**Task description**
After locating the line that holds "# Long branch on the right, leaning forward", output it and all following lines word for word, stopping only at the end of the data.

**Data for analysis**

......

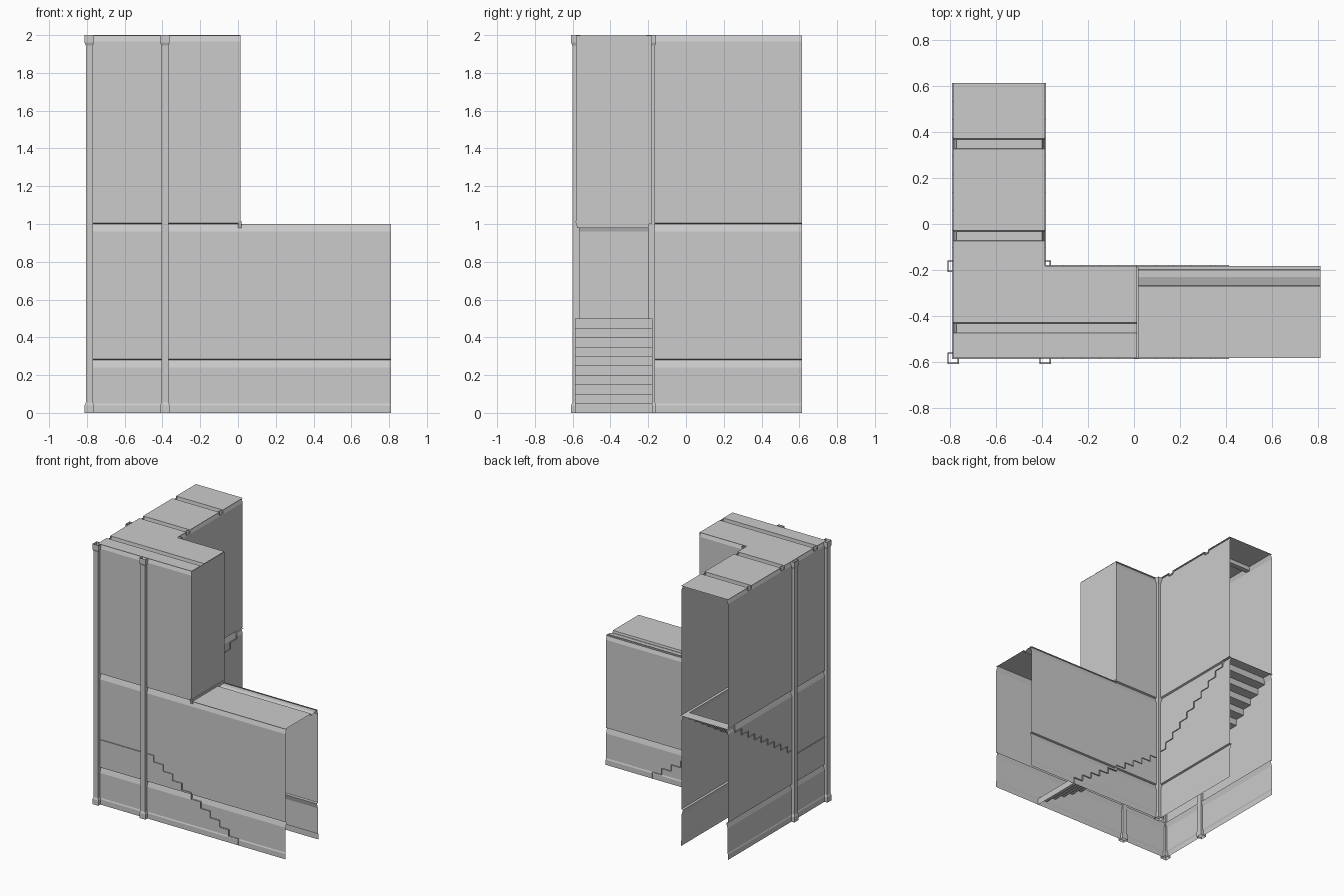
import bpy
from mathutils import Vector

if "Cube" in bpy.data.objects:
    bpy.data.objects.remove(bpy.data.objects["Cube"])

# Grid lines of the L-shaped stairwell (bay = 0.4)
X0, X1, XM, X2 = -0.787, -0.387, 0.013, 0.811
Y0, Y1, Y2 = -0.583, -0.183, 0.613


def mesh(name, verts, faces):
    me = bpy.data.meshes.new(name)
    me.from_pydata([tuple(v) for v in verts], [], faces)
    me.update()
    ob = bpy.data.objects.new(name, me)
    bpy.context.collection.objects.link(ob)
    return ob


def strip(name, profile, sweep):
    """Sweep an open 3D profile along a vector as a thin sheet."""
    n = len(profile)
    a = [Vector(p) for p in profile]
    b = [p + Vector(sweep) for p in a]
    return mesh(name, a + b, [(i, i + 1, n + i + 1, n + i) for i in range(n - 1)])


# Wall cladding sections: (outward offset, height)
LOWER = [(0, 0), (0, 0.04), (-0.004, 0.05), (-0.004, 0.24), (-0.016, 0.28),
         (-0.002, 0.284), (-0.002, 0.96), (-0.016, 1.0)]
UPPER = [(-0.016, 1.0), (-0.002, 1.005), (-0.002, 1.965), (-0.014, 1.998)]


def wall(name, section, start, end, normal):
    prof = [(start[0] + normal[0] * o, start[1] + normal[1] * o, z) for o, z in section]
    strip(name, prof, (end[0] - start[0], end[1] - start[1], 0))


# Outer and inner walls
for label, sec, xe in (("lower", LOWER, X2), ("upper", UPPER, XM)):
    wall("front_wall_" + label, sec, (X0, Y0), (xe, Y0), (0, -1))
    wall("left_wall_" + label, sec, (X0, Y0), (X0, Y2), (-1, 0))
    wall("inner_back_wall_" + label, sec, (X1, Y1), (xe, Y1), (0, 1))
    wall("inner_right_wall_" + label, sec, (X1, Y1), (X1, Y2), (1, 0))

# Closed end above the lower roof
strip("upper_end_wall", [(XM, Y0, 1.0), (XM, Y1, 1.0)], (0, 0, 0.998))

# Lintel under the end wall
yl0, yl1 = Y0 - 0.003, Y1 - 0.007
xa, xb = XM - 0.012, XM + 0.006
lintel = [(xb, yl0, 1.015), (xb, yl0 + 0.01, 0.98), (xa, yl0 + 0.01, 0.98), (xa, yl0, 1.015)]
other = [(x, yl1 if abs(y - yl0) < 1e-6 else yl1 - 0.01, z) for x, y, z in lintel]
mesh("lintel", lintel + other, [(0, 1, 5, 4), (1, 2, 6, 5), (2, 3, 7, 6), (3, 0, 4, 7),
                                (0, 3, 2, 1), (4, 5, 6, 7)])


# Upper roof with recessed channels
def roof_profile(x, y_from, y_to, channels):
    pts = [(x, y_from, 2.0)]
    for c in channels:
        pts += [(x, c - 0.022, 2.0), (x, c - 0.020, 1.972),
                (x, c + 0.018, 1.972), (x, c + 0.022, 2.0)]
    return pts + [(x, y_to, 2.0)]


strip("upper_roof_long", roof_profile(X0, Y0, Y2, (-0.451, -0.051, 0.349)), (X1 - X0, 0, 0))
strip("upper_roof_short", roof_profile(X1, Y0, Y1, (-0.451,)), (XM - X1, 0, 0))

# Lower roof with stepped edge strip
strip("lower_roof", [(XM, Y0, 1.0), (XM, -0.27, 1.0), (XM, -0.267, 0.983),
                     (XM, -0.23, 0.995), (XM, Y1, 0.995)], (X2 - XM, 0, 0))

# Two ten-step flights and the corner landing, just wider than the walls
E = 0.005
N, TREAD, RISE = 10, 0.08, 0.05
flight = [(0, 0)]
for i in range(N):
    flight += [(i * TREAD, (i + 1) * RISE), ((i + 1) * TREAD, (i + 1) * RISE)]
strip("lower_flight", [(X1 + 0.8 - d, Y0 - E, z) for d, z in flight], (0, Y1 - Y0 + 2 * E, 0))
strip("upper_flight", [(X0 - E, Y1 + d * (Y2 - Y1) / 0.8, 0.5 + z) for d, z in flight],
      (X1 - X0 + 2 * E, 0, 0))
strip("landing", [(X0 - E, Y0 - E, 0.5), (X1, Y0 - E, 0.5)], (0, Y1 - Y0 + E, 0))

# Four open square corner posts, flared at base and head
RINGS = [(0.025, 0), (0.025, 0.04), (0.019, 0.055), (0.019, 1.945), (0.025, 1.96), (0.025, 2.0)]
for side, x in (("left", X0), ("right", X1)):
    for depth, y in (("front", Y0), ("back", Y1)):
        vs = [(x + sx * r, y + sy * r, z) for r, z in RINGS
              for sx, sy in ((-1, -1), (1, -1), (1, 1), (-1, 1))]
        fs = [(4 * k + i, 4 * k + (i + 1) % 4, 4 * k + 4 + (i + 1) % 4, 4 * k + 4 + i)
              for k in range(len(RINGS) - 1) for i in range(4)]
        mesh(f"post_{depth}_{side}", vs, fs)
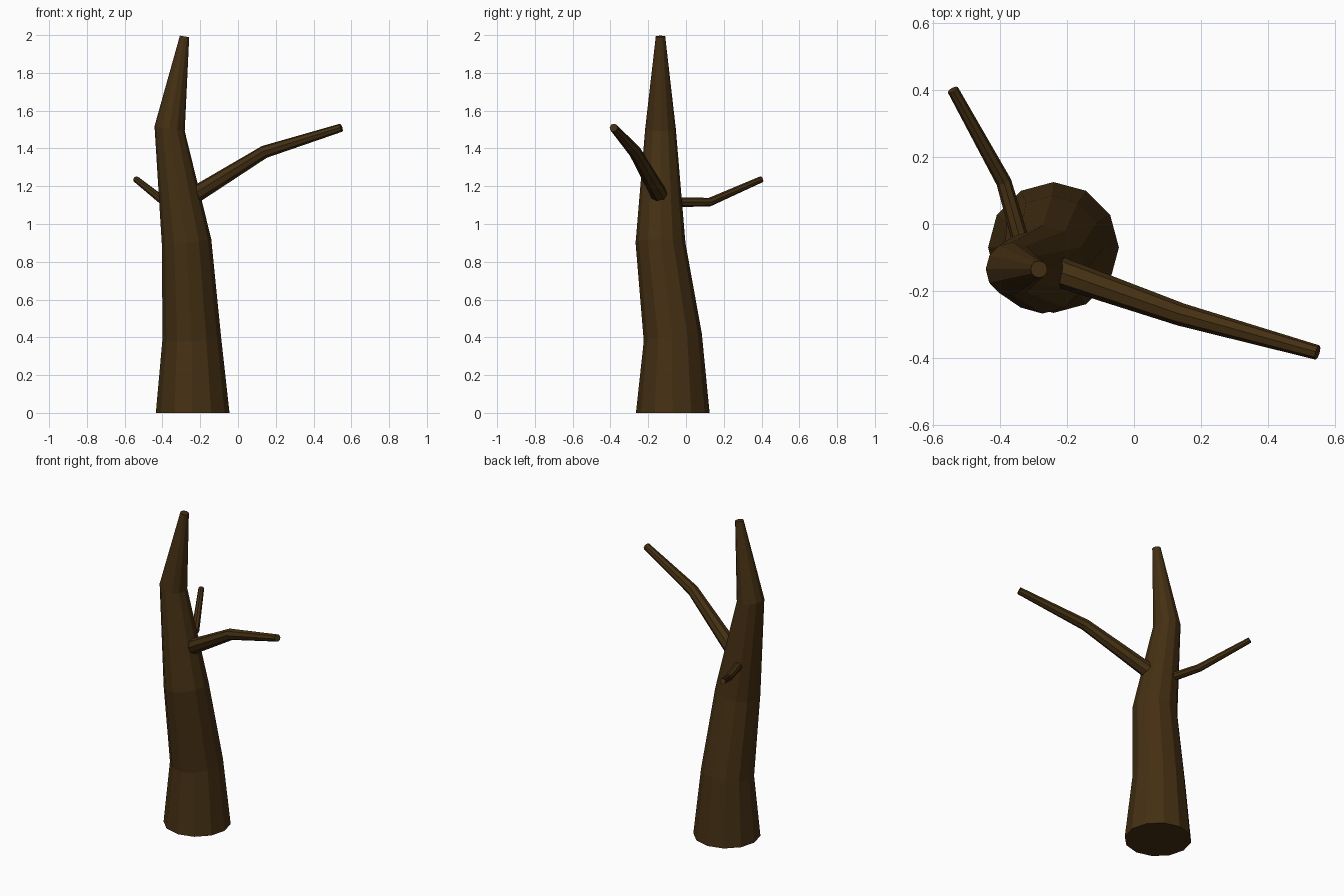
import bpy, bmesh, math
from mathutils import Vector

if "Cube" in bpy.data.objects:
    bpy.data.objects.remove(bpy.data.objects["Cube"])

bark = bpy.data.materials.new("dark_brown_bark")
bark.diffuse_color = (0.058, 0.029, 0.0065, 1)
bark.use_nodes = True
bark.node_tree.nodes["Principled BSDF"].inputs["Base Color"].default_value = bark.diffuse_color


def limb(name, path, sides, prev_weight, flat_start=False):
    """Tapered faceted tube through (x, y, z, radius) points, capped at both ends."""
    pts = [Vector(p[:3]) for p in path]
    n = len(pts)
    dirs = [(pts[i + 1] - pts[i]).normalized() for i in range(n - 1)]
    bm = bmesh.new()
    rings = []
    frame = None
    for i, p in enumerate(path):
        t = dirs[min(i, n - 2)] + dirs[max(i - 1, 0)] * prev_weight
        t.normalize()
        if i == 0 and flat_start:
            t = Vector((0, 0, 1))
        # keep the cross-section from twisting along the path
        if frame is None:
            u = Vector((1, 0, 0)) if flat_start else Vector((0, 0, 1))
        else:
            u = frame
        u = (u - t * u.dot(t)).normalized()
        v = t.cross(u)
        frame = u
        rings.append([bm.verts.new(pts[i] + p[3] * (math.cos(a) * u + math.sin(a) * v))
                      for a in (2 * math.pi * k / sides for k in range(sides))])
    for a, b in zip(rings, rings[1:]):
        for k in range(sides):
            j = (k + 1) % sides
            bm.faces.new((a[k], a[j], b[j], b[k]))
    bm.faces.new(rings[0][::-1])
    bm.faces.new(rings[-1])
    bmesh.ops.recalc_face_normals(bm, faces=bm.faces)
    me = bpy.data.meshes.new(name)
    bm.to_mesh(me)
    bm.free()
    me.materials.append(bark)
    ob = bpy.data.objects.new(name, me)
    bpy.context.collection.objects.link(ob)
    return ob


# Main trunk with a crooked, tapering top
limb("trunk", [(-0.24, -0.07, 0.0, 0.195),
               (-0.245, -0.07, 0.40, 0.155),
               (-0.272, -0.135, 0.90, 0.132),
               (-0.362, -0.135, 1.505, 0.081),
               (-0.283, -0.135, 1.993, 0.025)], 12, 0.0, True)

# Long branch on the right, leaning forward
limb("right_branch", [(-0.24, -0.137, 1.147, 0.046),
                      (0.14, -0.27, 1.382, 0.034),
                      (0.547, -0.383, 1.51, 0.022)], 8, 1.0)

# Short branch on the back left
limb("back_branch", [(-0.335, -0.06, 1.115, 0.026),
                     (-0.388, 0.125, 1.116, 0.023),
                     (-0.54, 0.40, 1.237, 0.017)], 8, 1.0)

......

**Reply to the task**
# Long branch on the right, leaning forward
limb("right_branch", [(-0.24, -0.137, 1.147, 0.046),
                      (0.14, -0.27, 1.382, 0.034),
                      (0.547, -0.383, 1.51, 0.022)], 8, 1.0)

# Short branch on the back left
limb("back_branch", [(-0.335, -0.06, 1.115, 0.026),
                     (-0.388, 0.125, 1.116, 0.023),
                     (-0.54, 0.40, 1.237, 0.017)], 8, 1.0)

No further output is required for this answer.